Getting a fix of a young Perec
Portrait of a Man By Georges Perec Translated and with an introduction by David Bellos Maclehose Press, 176pp, $29.99 (HB) Let’s ponder one of society’s more forgivable addictions. Readers are junkies. We cruise bookshops and libraries in search of our next fix. We fill shelves and bedside tables with books. We do so because we want to read those books, sure, but we also convince ourselves that we’re buying the time to read them.
One feature of the condition — this acceptable mania — is that we crave everything our favourite authors have written. We want that suitcase of manuscripts that Hadley Hemingway lost. We want incomplete works by Roberto Bolano and Vladimir Nabokov and David Foster Wallace. We believe we need the novel Harper Lee’s editor rejected more than 50 years ago.
Always out on the edge, pushing the boundaries of fiction and, therefore, offering us a fix we never knew we needed, French novelist Georges Perec (1936-82) remains one of the great curiosities of 20th century literature.
Author of the novels Things, A Void and Life A User’s Manual, Perec launched some of the most memorable and ambitious experiments within Oulipo, the “workshop of potential literature”, whose members include engineers, mathematicians and writers, among them Raymond Queneau and Italo Calvino. Perec is the legend who, suffering from writer’s block, challenged himself to compose a novel-length lipogram. The form requires omitting use of one or more letters. Across its 300 pages, A Void famously excludes the letter E, the literary equivalent, perhaps, of witnessing Jimi Hendrix perform and then set his guitar on fire at the Monterey Pop Festival.
More than 30 years after Perec’s death, we now have the chance to read his first, recently discovered novel. Believed lost for nearly a half century, Portrait of a Man contains elements that Perec explored throughout his work, including art forgery and a dialogue with the great works of literature, notably, here, Dostoyevsky’s Notes from Underground. Like much of Perec’s work, its playful and complex nature challenges our expectations (and occasionally our patience) as it favours puns and ideas over action in an attempt, and ultimately a failure in this case, to become a thriller.
Even the history of the novel’s long absence reads like a Perecian invention. Portrait of a Man was rejected in 1960 by French publisher Gallimard.
Perec then shifted his attention to Things: A Story of the Sixties (1965). Along with critical acclaim, Things made its author, in the words of Perec biographer and translator David Bellos, “a literary celebrity”. Royalties allowed Perec to move to a bigger apartment. During the transition he lost his early papers, including the manuscript of Portrait of a Man. Bellos found no trace of it in the author’s papers when he began writing his magisterial 1993 biography Georges Perec: A Life in Words. We see its presence and influence, however, in several of Perec’s subsequent books.

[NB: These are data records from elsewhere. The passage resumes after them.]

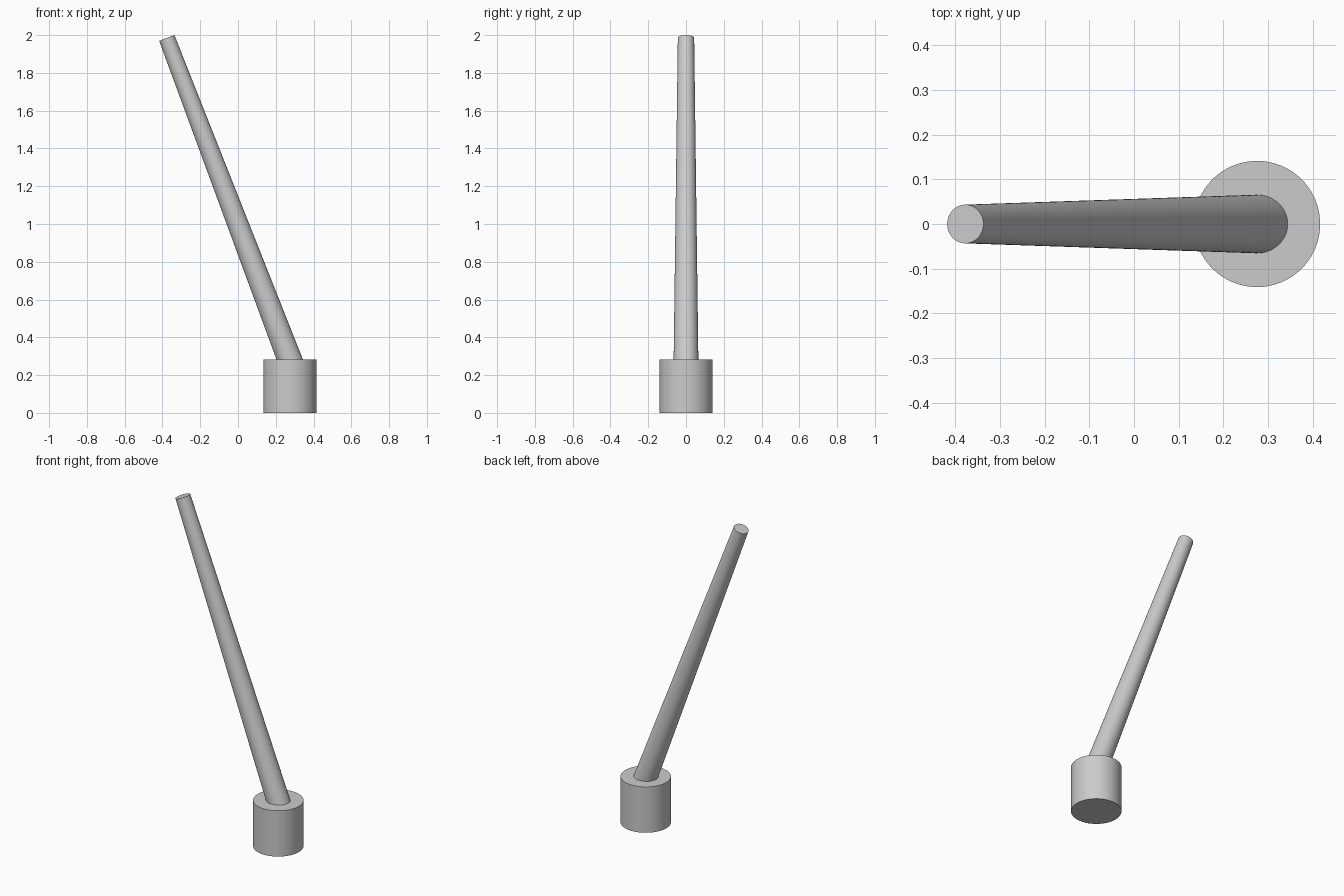
import bpy
import math
from mathutils import Vector

cube = bpy.data.objects.get("Cube")
if cube:
    bpy.data.objects.remove(cube, do_unlink=True)

# One plain grey for everything
grey = bpy.data.materials.new("grey")
grey.use_nodes = True
colour = (0.6, 0.6, 0.6, 1)
grey.diffuse_color = colour
grey.node_tree.nodes["Principled BSDF"].inputs["Base Color"].default_value = colour


def tapered_rod(name, start, end, r_start, r_end):
    """Capped round rod running from start to end."""
    start, end = Vector(start), Vector(end)
    axis = end - start
    bpy.ops.mesh.primitive_cone_add(
        vertices=96, radius1=r_start, radius2=r_end, depth=axis.length,
        location=(start + end) / 2,
        rotation=axis.to_track_quat("Z", "Y").to_euler())
    rod = bpy.context.object
    rod.name = name
    rod.data.materials.append(grey)
    bpy.ops.object.shade_smooth_by_angle(angle=math.radians(30))
    return rod


# Upright drum
tapered_rod("base", (0.275, 0, 0), (0.275, 0, 0.283), 0.141, 0.141)

# Leaning pole, its foot sunk into the drum
tapered_rod("pole", (0.305, 0, 0.2), (-0.377, 0, 1.985), 0.0665, 0.0433)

Readers first caught reference to the “new” novel’s subject matter and main character, art forger Gaspard Winckler, in W, or the Memory of Childhood (1975). In Portrait of a Man, we finally get Winckler’s story. After leaving France for boarding school in Switzerland, he meets a painter who instructs him in the art of forgery. For cover, he takes a position as a restorer in a museum. A dozen years pass while Winckler perfects his craft. Encouraged by Anatole Madera, a kind of godfather of international dealers trading in forgeries, Winckler sets out to create an original work by Renaissance master Antonello da Messina.
The plot, simple on the surface, turns increasingly baroque. Perec offers the story twice, first in the form of a perspective-shifting stream-of-consciousness and later through dialogue. The first part, in particular, unfolds as though Perec is still mapping the novel’s design and intentions: “Gaspard the forger,” he writes. “The smith-slave. Gaspard the forger. Why a forger? How a forger? Since when a forger? He hadn’t always been a forger … ”
The rediscovery of Perec’s novel predates a more controversial find, Lee’s Go Set a Watchman. The fact To Kill a Mockingbird has been, for a half century, her sole novel imbues Lee with an elegant mythology.
Without the contrast of another work (until we can read Go Set a Watchman in July), she hasn’t run the risk of a diminished reputation. Perec’s own reputation rests on his curiosity. It will not suffer from the publication of Portrait of a Man, a novel that is, in Bellos’s words, admittedly “hard to follow” but that lays the foundation for the author’s later radical and often successful experimentations.
“Writing a novel is not like narrating something related directly to the real world,” Perec once said.
“It’s a matter of establishing a game between reader and writer. It’s related to seduction.” We find, here, a young Perec still in search of a form as he practises this art of seduction.
French novelist Georges Perec and his cat